What the exercise asks → Look through the entries below and copy exactly the part that begins with the line containing "(0.031, 0.585), (-0.266, 0.585)], -1, 1)" and ends with the line containing "for depth, y". Do not copy the pictures.

Dataset entries:
---------------

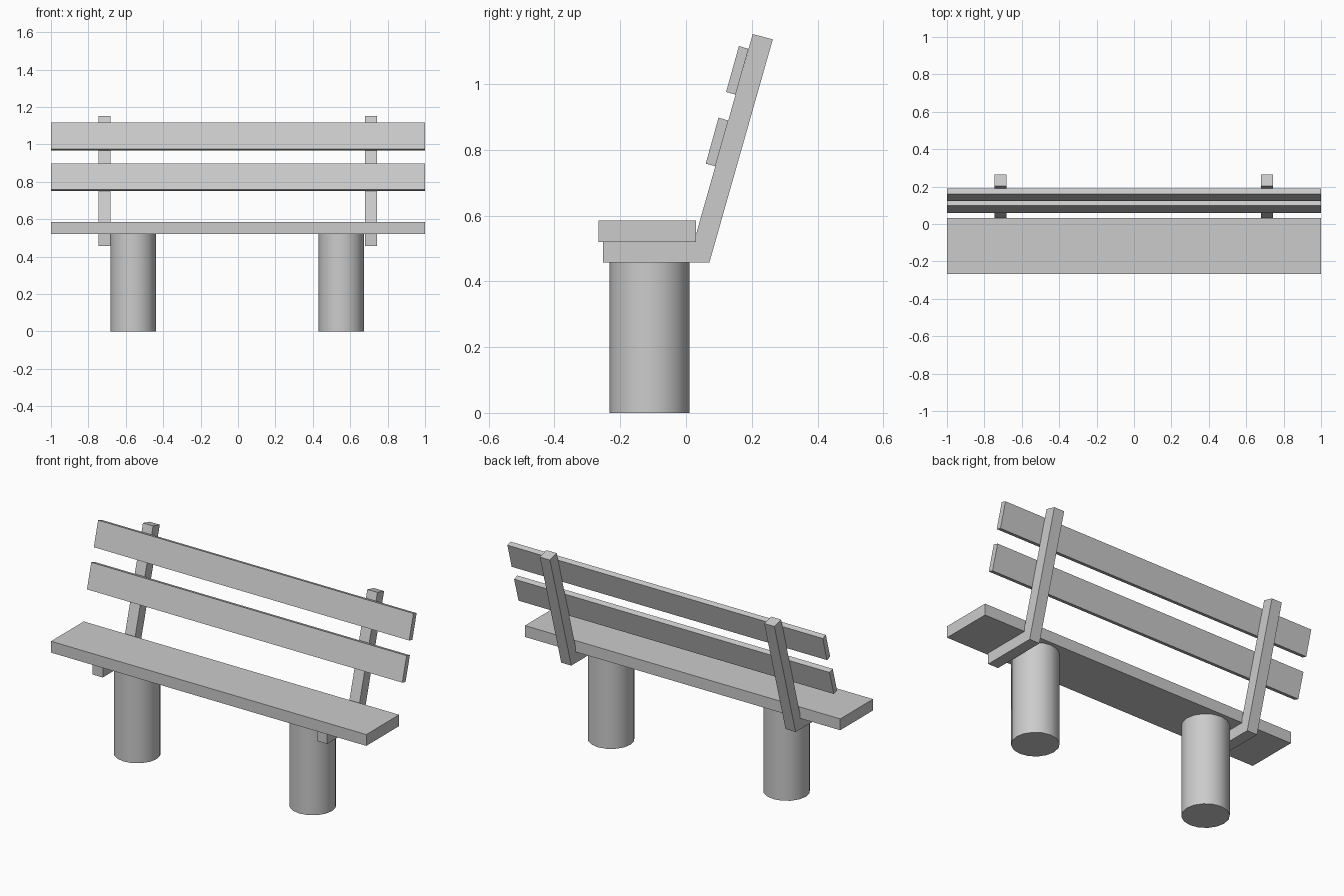
import bpy, bmesh
from math import radians

if "Cube" in bpy.data.objects:
    bpy.data.objects.remove(bpy.data.objects["Cube"])


def extrude_profile(name, profile, x0, x1):
    """Solid with a (y, z) profile swept along x from x0 to x1."""
    bm = bmesh.new()
    face = bm.faces.new([bm.verts.new((x0, y, z)) for y, z in profile])
    res = bmesh.ops.extrude_face_region(bm, geom=[face])
    moved = [g for g in res["geom"] if isinstance(g, bmesh.types.BMVert)]
    bmesh.ops.translate(bm, verts=moved, vec=(x1 - x0, 0, 0))
    # close the starting end again if the extrusion removed it
    if not any(all(abs(v.co.x - x0) < 1e-6 for v in f.verts) for f in bm.faces):
        bm.faces.new([v for v in bm.verts if abs(v.co.x - x0) < 1e-6])
    bmesh.ops.recalc_face_normals(bm, faces=bm.faces)
    mesh = bpy.data.meshes.new(name)
    bm.to_mesh(mesh)
    bm.free()
    obj = bpy.data.objects.new(name, mesh)
    bpy.context.collection.objects.link(obj)
    return obj


# Seat plank
extrude_profile("seat", [(-0.266, 0.52), (0.031, 0.52),
                         (0.031, 0.585), (-0.266, 0.585)], -1, 1)

# Two leaning back slats
extrude_profile("lower_back_slat", [(0.060, 0.758), (0.089, 0.750),
                                    (0.129, 0.889), (0.099, 0.898)], -1, 1)
extrude_profile("upper_back_slat", [(0.122, 0.976), (0.151, 0.968),
                                    (0.190, 1.107), (0.161, 1.116)], -1, 1)

# Bent brackets that run under the seat and up behind the slats
bracket = [(-0.252, 0.457), (0.071, 0.457), (0.264, 1.136),
           (0.203, 1.152), (0.024, 0.52), (-0.252, 0.52)]
extrude_profile("left_bracket", bracket, -0.745, -0.681)
extrude_profile("right_bracket", bracket, 0.678, 0.742)

# Round post legs
for name, x in (("left_leg", -0.561), ("right_leg", 0.552)):
    bpy.ops.mesh.primitive_cylinder_add(vertices=16, radius=0.122, depth=0.52,
                                        location=(x, -0.111, 0.26))
    bpy.context.object.name = name
    bpy.ops.object.shade_smooth_by_angle(angle=radians(40))
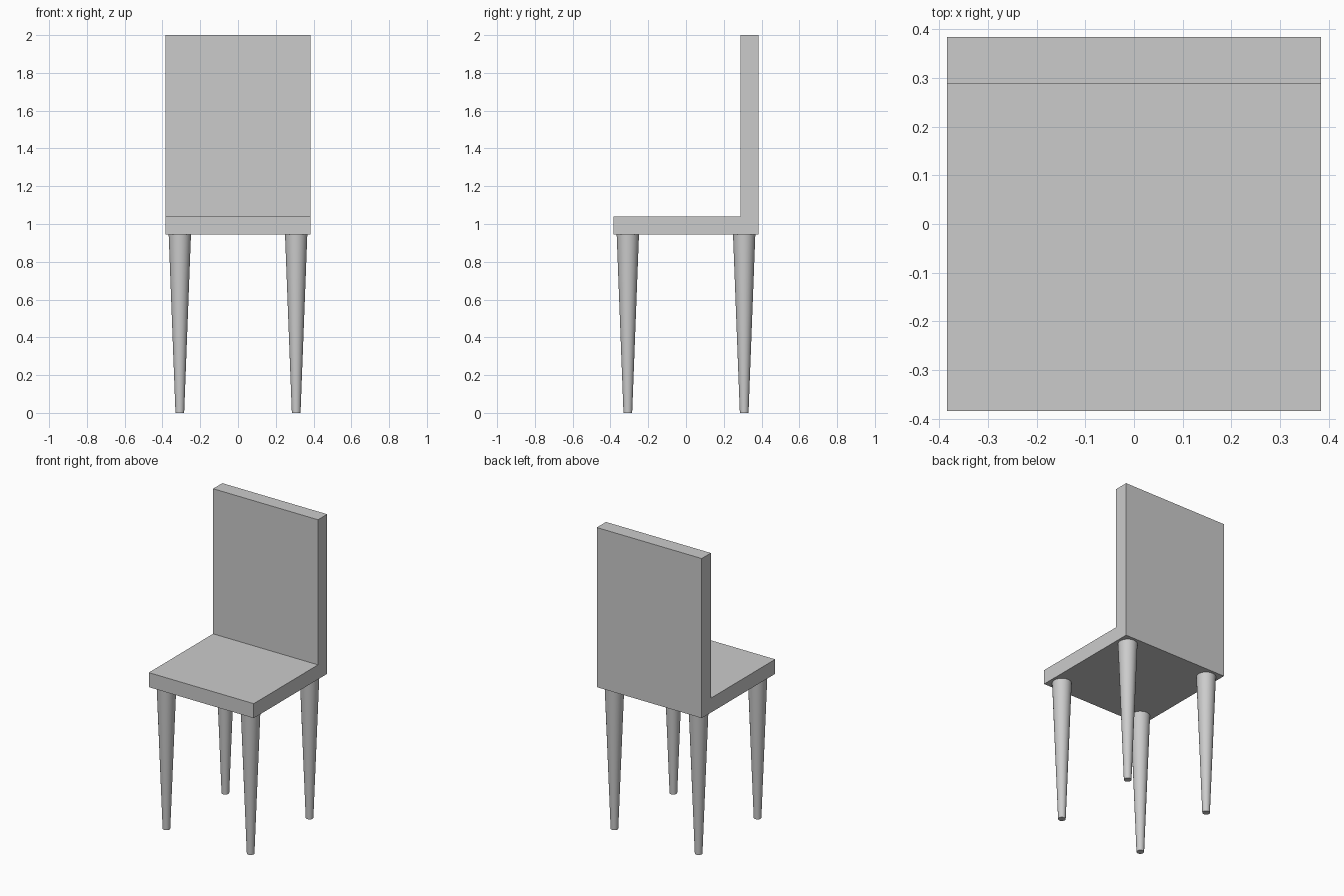
import bpy
import math

if "Cube" in bpy.data.objects:
    bpy.data.objects.remove(bpy.data.objects["Cube"])


def box(name, lo, hi):
    """Box spanning two opposite corners."""
    centre = [(a + b) / 2 for a, b in zip(lo, hi)]
    bpy.ops.mesh.primitive_cube_add(size=1, location=centre)
    ob = bpy.context.object
    ob.name = name
    ob.scale = [b - a for a, b in zip(lo, hi)]
    bpy.ops.object.transform_apply(location=False, rotation=False, scale=True)
    return ob


def leg(name, x, y):
    """Round leg tapering towards the floor."""
    bpy.ops.mesh.primitive_cone_add(vertices=32, radius1=FOOT_R, radius2=TOP_R,
                                    depth=SEAT_Z, location=(x, y, SEAT_Z / 2))
    ob = bpy.context.object
    ob.name = name
    bpy.ops.object.shade_smooth_by_angle(angle=math.radians(30))
    return ob


HALF = 0.384      # half the seat width and depth
THICK = 0.096     # board thickness
SEAT_Z = 0.944    # underside of seat
LEG = 0.308       # leg offset from centre
TOP_R, FOOT_R = 0.059, 0.023

# Seat board and backrest standing on its rear edge
seat_top = SEAT_Z + THICK
box("seat", (-HALF, -HALF, SEAT_Z), (HALF, HALF, seat_top))
box("backrest", (-HALF, HALF - THICK, seat_top), (HALF, HALF, 2.0))

# Four legs
for depth, y in (("front", -LEG), ("back", LEG)):
    for side, x in (("left", -LEG), ("right", LEG)):
        leg(f"{depth}_{side}_leg", x, y)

---------------

Task answer →
                         (0.031, 0.585), (-0.266, 0.585)], -1, 1)

# Two leaning back slats
extrude_profile("lower_back_slat", [(0.060, 0.758), (0.089, 0.750),
                                    (0.129, 0.889), (0.099, 0.898)], -1, 1)
extrude_profile("upper_back_slat", [(0.122, 0.976), (0.151, 0.968),
                                    (0.190, 1.107), (0.161, 1.116)], -1, 1)

# Bent brackets that run under the seat and up behind the slats
bracket = [(-0.252, 0.457), (0.071, 0.457), (0.264, 1.136),
           (0.203, 1.152), (0.024, 0.52), (-0.252, 0.52)]
extrude_profile("left_bracket", bracket, -0.745, -0.681)
extrude_profile("right_bracket", bracket, 0.678, 0.742)

# Round post legs
for name, x in (("left_leg", -0.561), ("right_leg", 0.552)):
    bpy.ops.mesh.primitive_cylinder_add(vertices=16, radius=0.122, depth=0.52,
                                        location=(x, -0.111, 0.26))
    bpy.context.object.name = name
    bpy.ops.object.shade_smooth_by_angle(angle=radians(40))
import bpy
import math

if "Cube" in bpy.data.objects:
    bpy.data.objects.remove(bpy.data.objects["Cube"])


def box(name, lo, hi):
    """Box spanning two opposite corners."""
    centre = [(a + b) / 2 for a, b in zip(lo, hi)]
    bpy.ops.mesh.primitive_cube_add(size=1, location=centre)
    ob = bpy.context.object
    ob.name = name
    ob.scale = [b - a for a, b in zip(lo, hi)]
    bpy.ops.object.transform_apply(location=False, rotation=False, scale=True)
    return ob


def leg(name, x, y):
    """Round leg tapering towards the floor."""
    bpy.ops.mesh.primitive_cone_add(vertices=32, radius1=FOOT_R, radius2=TOP_R,
                                    depth=SEAT_Z, location=(x, y, SEAT_Z / 2))
    ob = bpy.context.object
    ob.name = name
    bpy.ops.object.shade_smooth_by_angle(angle=math.radians(30))
    return ob


HALF = 0.384      # half the seat width and depth
THICK = 0.096     # board thickness
SEAT_Z = 0.944    # underside of seat
LEG = 0.308       # leg offset from centre
TOP_R, FOOT_R = 0.059, 0.023

# Seat board and backrest standing on its rear edge
seat_top = SEAT_Z + THICK
box("seat", (-HALF, -HALF, SEAT_Z), (HALF, HALF, seat_top))
box("backrest", (-HALF, HALF - THICK, seat_top), (HALF, HALF, 2.0))

# Four legs
for depth, y in (("front", -LEG), ("back", LEG)):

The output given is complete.